In the US Jerome Powell will be replacing Janet Yellen as the Chair of the US Federal Reserve (Fed), with the transition expected to occur in February 2018. Powell is expected to provide continuity to the Fed’s ongoing monetary tightening plans, while differing to Yellen in his support to potentially lighten regulations on the financial sector.
In Australia, Reserve Bank of Australia (RBA) deputy governor Guy Debelle expressed growing confidence that non-mining business investments have been rising and expects Australia to join the synchronised pickup of global growth. However, wage growth remains subdued at 2% for the September quarter (year-on-year), despite achieving a 5-year low unemployment rate of 5.4%. Organisation for Economic Co-operation and Development (OECD) urged Australia to begin increasing official interest rates, despite persistently weak inflation, to cool the housing market and prevent a blowout in risky debt levels.

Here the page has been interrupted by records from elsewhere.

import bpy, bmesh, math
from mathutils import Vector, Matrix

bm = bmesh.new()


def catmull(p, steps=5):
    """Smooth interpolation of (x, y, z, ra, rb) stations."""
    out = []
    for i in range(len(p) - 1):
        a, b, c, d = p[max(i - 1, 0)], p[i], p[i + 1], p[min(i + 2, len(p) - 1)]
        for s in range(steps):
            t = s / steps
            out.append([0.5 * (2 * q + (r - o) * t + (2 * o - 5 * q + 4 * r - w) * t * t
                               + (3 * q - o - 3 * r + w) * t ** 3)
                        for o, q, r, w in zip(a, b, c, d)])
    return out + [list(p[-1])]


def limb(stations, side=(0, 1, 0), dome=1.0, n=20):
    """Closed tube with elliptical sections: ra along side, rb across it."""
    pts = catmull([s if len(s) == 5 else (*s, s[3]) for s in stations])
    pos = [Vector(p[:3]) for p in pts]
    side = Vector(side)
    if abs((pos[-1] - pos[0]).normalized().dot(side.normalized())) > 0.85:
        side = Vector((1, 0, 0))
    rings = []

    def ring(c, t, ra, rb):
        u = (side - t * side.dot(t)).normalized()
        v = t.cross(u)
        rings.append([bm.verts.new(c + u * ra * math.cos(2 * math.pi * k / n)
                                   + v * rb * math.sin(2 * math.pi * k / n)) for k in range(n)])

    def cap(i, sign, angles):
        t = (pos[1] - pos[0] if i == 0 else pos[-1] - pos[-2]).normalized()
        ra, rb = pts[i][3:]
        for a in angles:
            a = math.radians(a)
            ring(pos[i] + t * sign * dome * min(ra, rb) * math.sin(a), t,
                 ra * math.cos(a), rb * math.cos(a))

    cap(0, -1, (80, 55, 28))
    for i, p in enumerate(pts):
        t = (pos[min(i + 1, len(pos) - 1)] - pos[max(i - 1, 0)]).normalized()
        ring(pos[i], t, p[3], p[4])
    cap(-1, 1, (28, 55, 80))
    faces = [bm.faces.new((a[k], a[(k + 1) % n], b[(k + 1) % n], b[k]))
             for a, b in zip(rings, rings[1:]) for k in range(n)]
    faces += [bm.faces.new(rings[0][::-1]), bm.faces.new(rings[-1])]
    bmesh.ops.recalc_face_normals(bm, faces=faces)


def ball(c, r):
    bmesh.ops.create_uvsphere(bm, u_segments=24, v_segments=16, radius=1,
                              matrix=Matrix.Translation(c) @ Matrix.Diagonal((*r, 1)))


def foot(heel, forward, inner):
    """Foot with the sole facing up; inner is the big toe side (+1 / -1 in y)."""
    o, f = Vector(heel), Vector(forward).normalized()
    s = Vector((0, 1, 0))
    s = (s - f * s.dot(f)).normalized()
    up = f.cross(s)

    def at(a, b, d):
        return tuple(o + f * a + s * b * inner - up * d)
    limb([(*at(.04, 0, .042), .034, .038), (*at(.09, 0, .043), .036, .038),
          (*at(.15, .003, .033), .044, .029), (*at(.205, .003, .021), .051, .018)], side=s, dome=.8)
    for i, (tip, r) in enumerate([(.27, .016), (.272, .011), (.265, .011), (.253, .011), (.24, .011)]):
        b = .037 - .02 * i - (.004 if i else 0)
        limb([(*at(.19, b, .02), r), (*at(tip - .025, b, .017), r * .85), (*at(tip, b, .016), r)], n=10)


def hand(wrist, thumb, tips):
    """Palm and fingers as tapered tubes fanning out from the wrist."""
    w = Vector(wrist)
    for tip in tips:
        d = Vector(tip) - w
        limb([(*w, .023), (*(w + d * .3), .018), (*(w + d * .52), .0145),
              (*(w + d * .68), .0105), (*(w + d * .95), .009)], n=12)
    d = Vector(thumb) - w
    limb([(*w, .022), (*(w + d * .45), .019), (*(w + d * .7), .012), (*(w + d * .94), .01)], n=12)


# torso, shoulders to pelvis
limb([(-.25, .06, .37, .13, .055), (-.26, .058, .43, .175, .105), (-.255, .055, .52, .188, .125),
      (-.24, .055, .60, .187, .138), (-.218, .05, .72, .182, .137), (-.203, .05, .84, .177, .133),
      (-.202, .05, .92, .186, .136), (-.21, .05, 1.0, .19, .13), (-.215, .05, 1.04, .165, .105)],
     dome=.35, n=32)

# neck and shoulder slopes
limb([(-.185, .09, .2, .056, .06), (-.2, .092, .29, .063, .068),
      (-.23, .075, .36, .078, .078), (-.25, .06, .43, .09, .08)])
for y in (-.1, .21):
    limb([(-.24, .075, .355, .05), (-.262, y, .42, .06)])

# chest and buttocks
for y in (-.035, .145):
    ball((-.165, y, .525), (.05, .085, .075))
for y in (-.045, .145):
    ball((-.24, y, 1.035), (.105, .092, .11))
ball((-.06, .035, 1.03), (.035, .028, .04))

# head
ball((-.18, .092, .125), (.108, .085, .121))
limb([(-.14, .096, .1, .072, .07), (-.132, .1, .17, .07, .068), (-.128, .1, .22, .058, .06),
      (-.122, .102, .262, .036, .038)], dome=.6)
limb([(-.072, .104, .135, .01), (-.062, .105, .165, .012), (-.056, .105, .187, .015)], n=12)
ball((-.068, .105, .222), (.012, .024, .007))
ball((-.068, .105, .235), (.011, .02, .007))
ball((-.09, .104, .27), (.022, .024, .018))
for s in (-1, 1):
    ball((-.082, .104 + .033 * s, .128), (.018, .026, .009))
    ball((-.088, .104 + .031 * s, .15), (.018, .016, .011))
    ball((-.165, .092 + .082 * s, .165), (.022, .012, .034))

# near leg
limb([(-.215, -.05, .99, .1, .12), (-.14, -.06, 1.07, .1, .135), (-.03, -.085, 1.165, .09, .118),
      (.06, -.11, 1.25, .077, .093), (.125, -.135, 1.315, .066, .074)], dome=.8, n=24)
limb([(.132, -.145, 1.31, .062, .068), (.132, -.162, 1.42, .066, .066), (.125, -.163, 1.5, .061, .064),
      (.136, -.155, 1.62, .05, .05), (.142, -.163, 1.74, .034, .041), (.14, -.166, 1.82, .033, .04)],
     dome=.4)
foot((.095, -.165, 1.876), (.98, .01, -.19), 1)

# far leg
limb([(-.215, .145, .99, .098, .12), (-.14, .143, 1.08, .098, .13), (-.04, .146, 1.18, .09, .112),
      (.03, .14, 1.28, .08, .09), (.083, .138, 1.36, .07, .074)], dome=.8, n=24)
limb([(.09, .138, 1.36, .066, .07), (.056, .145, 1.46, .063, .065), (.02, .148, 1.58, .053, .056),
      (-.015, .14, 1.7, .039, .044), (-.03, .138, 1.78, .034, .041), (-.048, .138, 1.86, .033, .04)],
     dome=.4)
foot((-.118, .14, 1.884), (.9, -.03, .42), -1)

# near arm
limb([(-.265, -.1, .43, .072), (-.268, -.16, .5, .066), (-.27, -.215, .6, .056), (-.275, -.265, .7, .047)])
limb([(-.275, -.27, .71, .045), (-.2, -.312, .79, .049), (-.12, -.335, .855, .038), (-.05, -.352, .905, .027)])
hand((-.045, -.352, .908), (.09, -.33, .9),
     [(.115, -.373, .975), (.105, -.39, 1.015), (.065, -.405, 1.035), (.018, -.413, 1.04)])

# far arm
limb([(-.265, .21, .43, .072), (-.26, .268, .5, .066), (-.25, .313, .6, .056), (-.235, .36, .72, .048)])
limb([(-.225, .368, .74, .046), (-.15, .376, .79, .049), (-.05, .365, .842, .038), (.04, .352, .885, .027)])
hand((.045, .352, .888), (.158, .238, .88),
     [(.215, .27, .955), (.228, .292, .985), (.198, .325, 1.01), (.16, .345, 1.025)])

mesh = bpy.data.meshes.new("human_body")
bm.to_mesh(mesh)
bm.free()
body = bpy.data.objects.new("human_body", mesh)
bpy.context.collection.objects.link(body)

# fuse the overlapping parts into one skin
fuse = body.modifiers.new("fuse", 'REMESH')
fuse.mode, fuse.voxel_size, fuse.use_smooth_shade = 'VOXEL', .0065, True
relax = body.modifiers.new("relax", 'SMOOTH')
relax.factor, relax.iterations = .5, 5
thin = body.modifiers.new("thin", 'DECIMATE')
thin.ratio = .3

The investment returns of the major markets for one month, one quarter, financial year to date and one year to 30 November 2017 are summarised below.
|Market Performance - 30 November 2017||Month||Quarter||FYTD||1 Year|
|Australian Property (Unlisted)*||0.6%||2.9%||3.8%||12.2%|
|Australian Property (Listed)||5.3%||8.3%||9.7%||13.5%|
|Global Listed Property (Heged into AUD)||2.5%||2.7%||4.0%||12.0%|
|Overseas Equities (Hedged into AUD)||1.7%||7.1%||9.1%||22.8%|
|Overseas Equities (Unhedged into AUD)||3.3%||11.5%||10.6%||21.2%|
|Emerging Markets (Unhedged into AUD)||1.2%||8.0%||13.2%||29.7%|
|Overseas Bonds (Hedged into AUD)||0.2%||0.2%||1.5%||3.8%|
|Australian Dollar vs. US Dollar||-1.0%||-4.3%||-1.0%||2.7%|
Source – JANA, FactSet, S&P, MSCI, Mercer, Bloomberg, Barclays
The Australian shares market as represented by the S&P/ASX300 Accumulation Index rose 1.7% over the month. Small Cap stocks (+3.9%) strongly outperformed the broader market. Property Trusts (+5.3%), IT (+4.5%) and Energy (+4.3%) outperformed, while Telecommunication Services (-1.6%) and Financials (0.0%) were the worst performing sectors.
The MSCI World Index ex-Australia (hedged into AUD) rose 1.7% over the month. The Australian dollar depreciated against most developed market currencies in November, which resulted in a return for unhedged overseas equities of 3.3% when measured in AUD. In developed markets, Hong Kong (+3.5%) and the US (+3.0%) outperformed the broader market, while France (-2.0%) and the UK (-1.8%) underperformed. The MSCI Emerging Markets Index (1.2%) underperformed unhedged developed markets.
The Australian and global bonds delivered positive returns over the month and all other periods observed above.